• Stored data entries
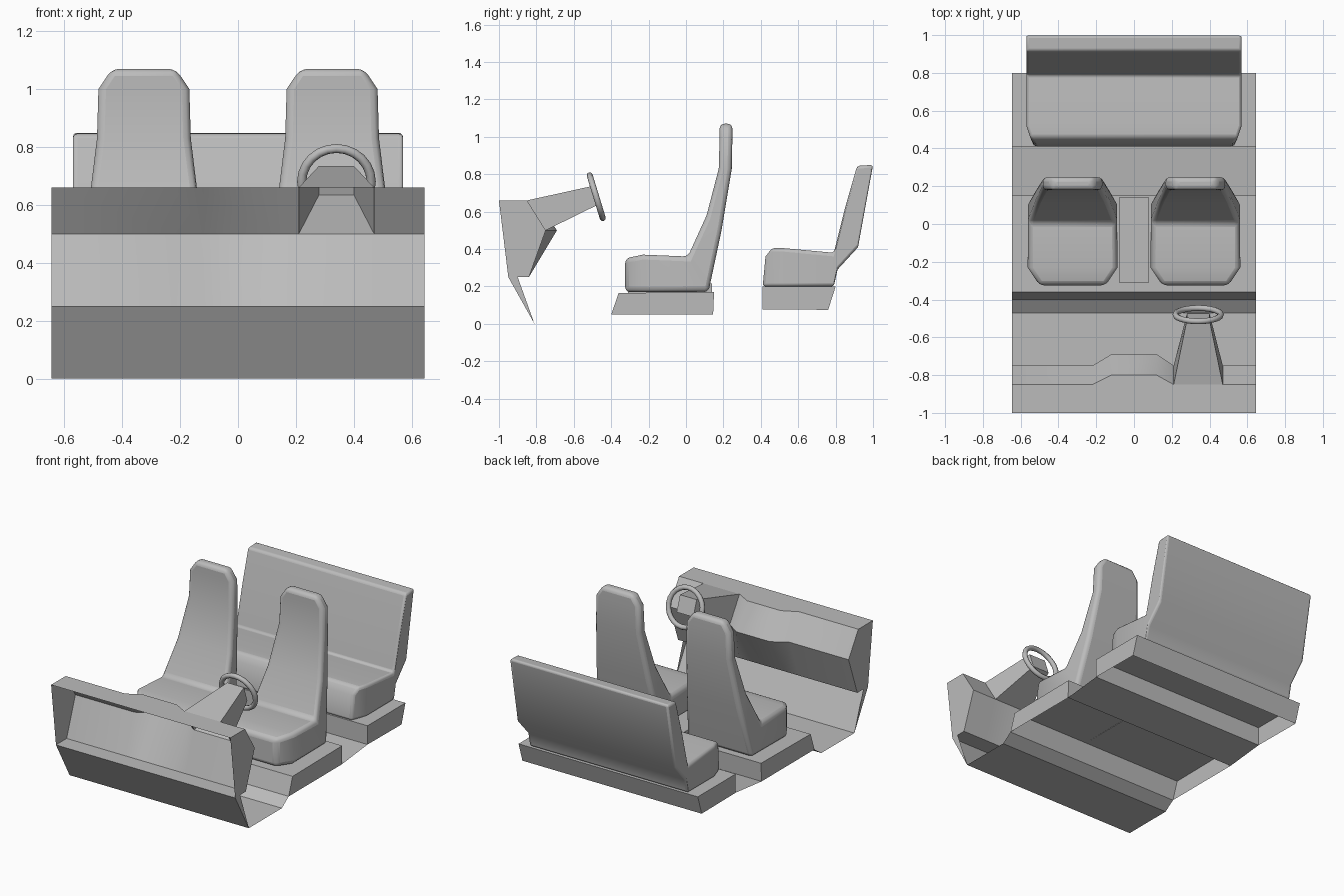
import bpy, bmesh, math

cube = bpy.data.objects.get("Cube")
if cube:
    bpy.data.objects.remove(cube, do_unlink=True)

# One plain grey for everything
grey = bpy.data.materials.new("plain grey")
grey.use_nodes = True
COLOUR = (0.5, 0.5, 0.5, 1)
grey.diffuse_color = COLOUR
grey.node_tree.nodes["Principled BSDF"].inputs["Base Color"].default_value = COLOUR

HALF = 0.645  # half width of floor and dashboard


def finish(ob, angle=35, bevel=0):
    if not ob.data.materials:
        ob.data.materials.append(grey)
    bpy.ops.object.select_all(action='DESELECT')
    ob.select_set(True)
    bpy.context.view_layer.objects.active = ob
    if bevel:
        mod = ob.modifiers.new("soft edges", 'BEVEL')
        mod.width = bevel
        mod.segments = 3
        mod.limit_method = 'ANGLE'
        mod.angle_limit = math.radians(40)
    bpy.ops.object.shade_smooth_by_angle(angle=math.radians(angle))
    return ob


def loft(name, rings, closed=True, caps=(True, True), skip=(), **kw):
    """Join equal-length rings of points with quads, capping the ends if asked."""
    bm = bmesh.new()
    rows = [[bm.verts.new(p) for p in ring] for ring in rings]
    n = len(rows[0])
    for i in range(len(rows) - 1):
        for j in range(n if closed else n - 1):
            if (i, j) not in skip:
                k = (j + 1) % n
                bm.faces.new((rows[i][j], rows[i][k], rows[i + 1][k], rows[i + 1][j]))
    for want, row in zip(caps, (rows[0], rows[-1])):
        if want:
            bm.faces.new(row)
    bmesh.ops.recalc_face_normals(bm, faces=bm.faces)
    me = bpy.data.meshes.new(name)
    bm.to_mesh(me)
    bm.free()
    ob = bpy.data.objects.new(name, me)
    bpy.context.collection.objects.link(ob)
    return finish(ob, **kw)


def padded(name, cx, rungs, bevel):
    """Upholstery: each rung is (upper y, z), (lower y, z), half width."""
    rings = [[(cx - w, *a), (cx + w, *a), (cx + w, *b), (cx - w, *b)]
             for a, b, w in rungs]
    return loft(name, rings, bevel=bevel, angle=50)


# Floor sheet with raised seat platforms
floor = [(-.95, .25), (-.81, 0), (-.47, 0), (-.4, .05), (-.36, .165), (.15, .17),
         (.145, .05), (.41, .078), (.41, .2), (.8, .2), (.76, .075)]
loft("floor", [[(x, *p) for p in floor] for x in (-HALF, HALF)],
     closed=False, caps=(False, False), angle=20)

# Side panels closing the platforms and the footwell
panels = {"footwell_side": [floor[0], (-.9, .25), floor[1]],
          "front_platform_side": floor[3:7],
          "rear_platform_side": floor[7:11]}
for name, outline in panels.items():
    for side, x in (("left", HALF), ("right", -HALF)):
        loft(f"{name}_{side}", [[(x, *p) for p in outline]], caps=(True, False))

# Dashboard shell, open at the front, bulging in the middle
dash = [(-1, .66, 0), (-.85, .66, .05), (-.75, .5, .06), (-.84, .25, 0), (-.95, .25, 0)]
stations = [(-HALF, 0), (-.22, 0), (-.12, 1), (.12, 1), (.21, 0), (.47, 0), (HALF, 0)]
loft("dashboard", [[(x, y + b * bulge, z) for y, z, b in dash] for x, bulge in stations],
     closed=False, skip={(4, 1)}, angle=30)

# Steering column, hollow towards the front
column = [(.21, .47, (-.85, .66), (-.75, .5)), (.28, .40, (-.51, .735), (-.475, .635))]
loft("steering_column",
     [[(l, *a), (r, *a), (r, *b), (l, *b)] for l, r, a, b in column],
     caps=(False, True), angle=20)

# Steering wheel
bpy.ops.mesh.primitive_torus_add(
    major_radius=.12, minor_radius=.016, major_segments=24, minor_segments=8,
    location=(.34, -.48, .68), rotation=(math.radians(90 + 17), 0, 0))
wheel = bpy.context.object
wheel.name = "steering_wheel"
finish(wheel, angle=60)

# Front seats
seat = [((-.325, .35), (-.325, .17), .175),
        ((-.23, .37), (-.23, .17), .238),
        ((.01, .36), (.12, .17), .235),
        ((.11, .58), (.19, .5), .195),
        ((.175, .83), (.245, .83), .162),
        ((.18, 1.0), (.248, 1.0), .157),
        ((.18, 1.07), (.248, 1.07), .11)]
for side, s in (("left", 1), ("right", -1)):
    padded(f"front_seat_{side}", s * .325, seat, .025)

# Rear bench
bench = [((.425, .36), (.41, .2), .53),
         ((.46, .405), (.46, .2), .55),
         ((.52, .405), (.52, .2), .57),
         ((.79, .38), (.79, .2), .57),
         ((.80, .42), (.81, .29), .57),
         ((.85, .62), (.92, .41), .57),
         ((.915, .845), (1.0, .85), .57)]
padded("rear_bench", 0, bench, .015)

# Low console between the front seats
loft("centre_console", [[(x, y, z) for x, y in ((-.08, -.31), (.08, -.31), (.08, .14), (-.08, .14))]
                        for z in (.165, .215)])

• About this exercise
The word is "cube". Copy every line above where it appears.

• The answer
cube = bpy.data.objects.get("Cube")
if cube:
    bpy.data.objects.remove(cube, do_unlink=True)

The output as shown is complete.